Directions
How many lines of the records below contain the word "objects"? Answer with the number alone.

Dataset records:
┌──

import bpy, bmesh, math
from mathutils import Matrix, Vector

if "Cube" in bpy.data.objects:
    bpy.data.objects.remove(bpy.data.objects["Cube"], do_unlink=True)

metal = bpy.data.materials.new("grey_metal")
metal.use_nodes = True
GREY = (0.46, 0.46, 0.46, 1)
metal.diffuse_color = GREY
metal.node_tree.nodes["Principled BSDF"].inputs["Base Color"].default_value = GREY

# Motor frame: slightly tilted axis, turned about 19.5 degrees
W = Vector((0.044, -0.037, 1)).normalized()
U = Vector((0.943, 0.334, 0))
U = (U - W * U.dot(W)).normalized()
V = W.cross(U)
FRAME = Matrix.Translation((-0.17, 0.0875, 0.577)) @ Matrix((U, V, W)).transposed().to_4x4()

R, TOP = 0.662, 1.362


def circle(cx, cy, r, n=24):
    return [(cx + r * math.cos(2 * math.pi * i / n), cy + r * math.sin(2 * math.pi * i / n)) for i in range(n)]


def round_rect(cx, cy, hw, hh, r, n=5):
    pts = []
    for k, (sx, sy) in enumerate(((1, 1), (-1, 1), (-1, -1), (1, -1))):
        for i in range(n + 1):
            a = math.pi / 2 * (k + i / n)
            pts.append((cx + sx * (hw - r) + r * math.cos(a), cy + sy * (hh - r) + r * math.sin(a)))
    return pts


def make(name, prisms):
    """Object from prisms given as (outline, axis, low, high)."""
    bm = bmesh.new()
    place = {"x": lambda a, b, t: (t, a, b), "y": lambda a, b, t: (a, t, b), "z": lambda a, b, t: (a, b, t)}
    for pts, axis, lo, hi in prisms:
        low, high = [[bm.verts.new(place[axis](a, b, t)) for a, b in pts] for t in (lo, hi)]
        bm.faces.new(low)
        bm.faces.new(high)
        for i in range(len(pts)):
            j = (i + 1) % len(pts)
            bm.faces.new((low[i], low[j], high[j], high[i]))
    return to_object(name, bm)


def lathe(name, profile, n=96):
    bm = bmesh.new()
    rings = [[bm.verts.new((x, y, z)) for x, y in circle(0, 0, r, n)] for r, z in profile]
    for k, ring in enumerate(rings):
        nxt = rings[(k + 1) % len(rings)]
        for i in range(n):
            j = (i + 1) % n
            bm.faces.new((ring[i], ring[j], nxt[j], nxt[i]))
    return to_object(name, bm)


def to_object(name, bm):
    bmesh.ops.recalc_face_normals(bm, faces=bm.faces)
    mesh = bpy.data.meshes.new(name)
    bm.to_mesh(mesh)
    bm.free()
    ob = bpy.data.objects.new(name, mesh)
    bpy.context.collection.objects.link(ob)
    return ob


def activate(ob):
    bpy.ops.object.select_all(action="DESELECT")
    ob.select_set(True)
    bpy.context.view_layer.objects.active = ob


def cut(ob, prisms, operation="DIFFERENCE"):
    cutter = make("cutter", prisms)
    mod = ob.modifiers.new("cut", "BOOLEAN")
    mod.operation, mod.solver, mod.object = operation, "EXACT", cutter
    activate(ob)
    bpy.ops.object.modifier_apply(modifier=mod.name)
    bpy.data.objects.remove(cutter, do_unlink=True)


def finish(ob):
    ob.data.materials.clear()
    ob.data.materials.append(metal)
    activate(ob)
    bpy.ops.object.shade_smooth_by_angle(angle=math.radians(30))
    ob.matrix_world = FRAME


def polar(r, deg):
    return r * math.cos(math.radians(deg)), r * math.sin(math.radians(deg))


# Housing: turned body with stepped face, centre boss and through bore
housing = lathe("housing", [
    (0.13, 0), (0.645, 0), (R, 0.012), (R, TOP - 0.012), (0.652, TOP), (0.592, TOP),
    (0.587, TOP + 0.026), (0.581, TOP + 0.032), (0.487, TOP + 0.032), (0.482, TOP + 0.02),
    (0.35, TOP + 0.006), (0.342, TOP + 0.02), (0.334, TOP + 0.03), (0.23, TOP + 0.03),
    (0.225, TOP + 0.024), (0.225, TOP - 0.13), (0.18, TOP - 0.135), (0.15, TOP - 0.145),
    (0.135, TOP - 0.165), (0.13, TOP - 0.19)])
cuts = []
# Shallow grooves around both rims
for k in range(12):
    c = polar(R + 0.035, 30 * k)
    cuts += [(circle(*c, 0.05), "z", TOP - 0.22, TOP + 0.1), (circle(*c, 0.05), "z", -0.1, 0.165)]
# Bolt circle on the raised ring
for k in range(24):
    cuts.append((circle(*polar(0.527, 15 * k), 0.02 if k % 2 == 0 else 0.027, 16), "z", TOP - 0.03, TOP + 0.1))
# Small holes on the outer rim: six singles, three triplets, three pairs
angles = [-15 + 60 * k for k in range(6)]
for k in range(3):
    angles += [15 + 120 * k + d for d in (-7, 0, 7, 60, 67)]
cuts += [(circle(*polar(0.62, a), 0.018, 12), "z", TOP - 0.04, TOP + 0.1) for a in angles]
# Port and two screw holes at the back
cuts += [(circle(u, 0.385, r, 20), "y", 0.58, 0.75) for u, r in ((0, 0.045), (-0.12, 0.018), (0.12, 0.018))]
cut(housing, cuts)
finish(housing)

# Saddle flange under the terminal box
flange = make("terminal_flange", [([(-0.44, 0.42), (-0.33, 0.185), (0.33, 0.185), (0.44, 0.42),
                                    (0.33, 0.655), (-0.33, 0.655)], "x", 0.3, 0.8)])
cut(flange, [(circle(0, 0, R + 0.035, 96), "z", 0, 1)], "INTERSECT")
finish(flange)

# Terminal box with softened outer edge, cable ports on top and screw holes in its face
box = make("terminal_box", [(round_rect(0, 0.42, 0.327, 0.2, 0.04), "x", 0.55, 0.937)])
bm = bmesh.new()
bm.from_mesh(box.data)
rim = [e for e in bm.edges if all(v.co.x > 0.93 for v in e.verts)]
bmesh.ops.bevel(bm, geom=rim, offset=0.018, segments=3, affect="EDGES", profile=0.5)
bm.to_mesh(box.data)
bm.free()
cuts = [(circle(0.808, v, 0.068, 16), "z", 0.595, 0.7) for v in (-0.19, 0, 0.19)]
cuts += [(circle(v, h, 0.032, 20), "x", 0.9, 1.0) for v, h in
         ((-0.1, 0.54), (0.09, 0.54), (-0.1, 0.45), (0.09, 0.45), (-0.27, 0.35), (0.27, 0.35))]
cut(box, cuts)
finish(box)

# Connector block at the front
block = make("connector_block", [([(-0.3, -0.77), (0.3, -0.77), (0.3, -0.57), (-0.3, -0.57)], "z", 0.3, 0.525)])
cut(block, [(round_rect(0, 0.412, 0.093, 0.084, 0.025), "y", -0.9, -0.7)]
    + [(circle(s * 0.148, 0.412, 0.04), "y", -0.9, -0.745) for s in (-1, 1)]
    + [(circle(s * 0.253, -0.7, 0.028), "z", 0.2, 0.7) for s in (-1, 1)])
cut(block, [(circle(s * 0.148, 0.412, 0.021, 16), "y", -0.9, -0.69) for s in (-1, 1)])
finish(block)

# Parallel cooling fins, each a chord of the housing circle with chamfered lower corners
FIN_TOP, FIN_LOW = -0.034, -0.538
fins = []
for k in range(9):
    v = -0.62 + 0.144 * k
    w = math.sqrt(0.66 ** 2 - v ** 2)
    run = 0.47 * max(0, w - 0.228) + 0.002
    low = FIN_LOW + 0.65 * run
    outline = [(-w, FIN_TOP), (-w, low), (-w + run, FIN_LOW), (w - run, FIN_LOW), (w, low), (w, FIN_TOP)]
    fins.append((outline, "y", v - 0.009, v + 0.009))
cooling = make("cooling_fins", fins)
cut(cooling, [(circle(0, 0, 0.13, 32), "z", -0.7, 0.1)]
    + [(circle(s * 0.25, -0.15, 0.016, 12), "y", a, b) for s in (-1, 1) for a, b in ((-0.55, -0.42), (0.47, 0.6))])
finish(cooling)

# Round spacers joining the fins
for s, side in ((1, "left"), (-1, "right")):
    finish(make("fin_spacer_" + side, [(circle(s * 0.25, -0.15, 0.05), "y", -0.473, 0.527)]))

└──

Response to the task
6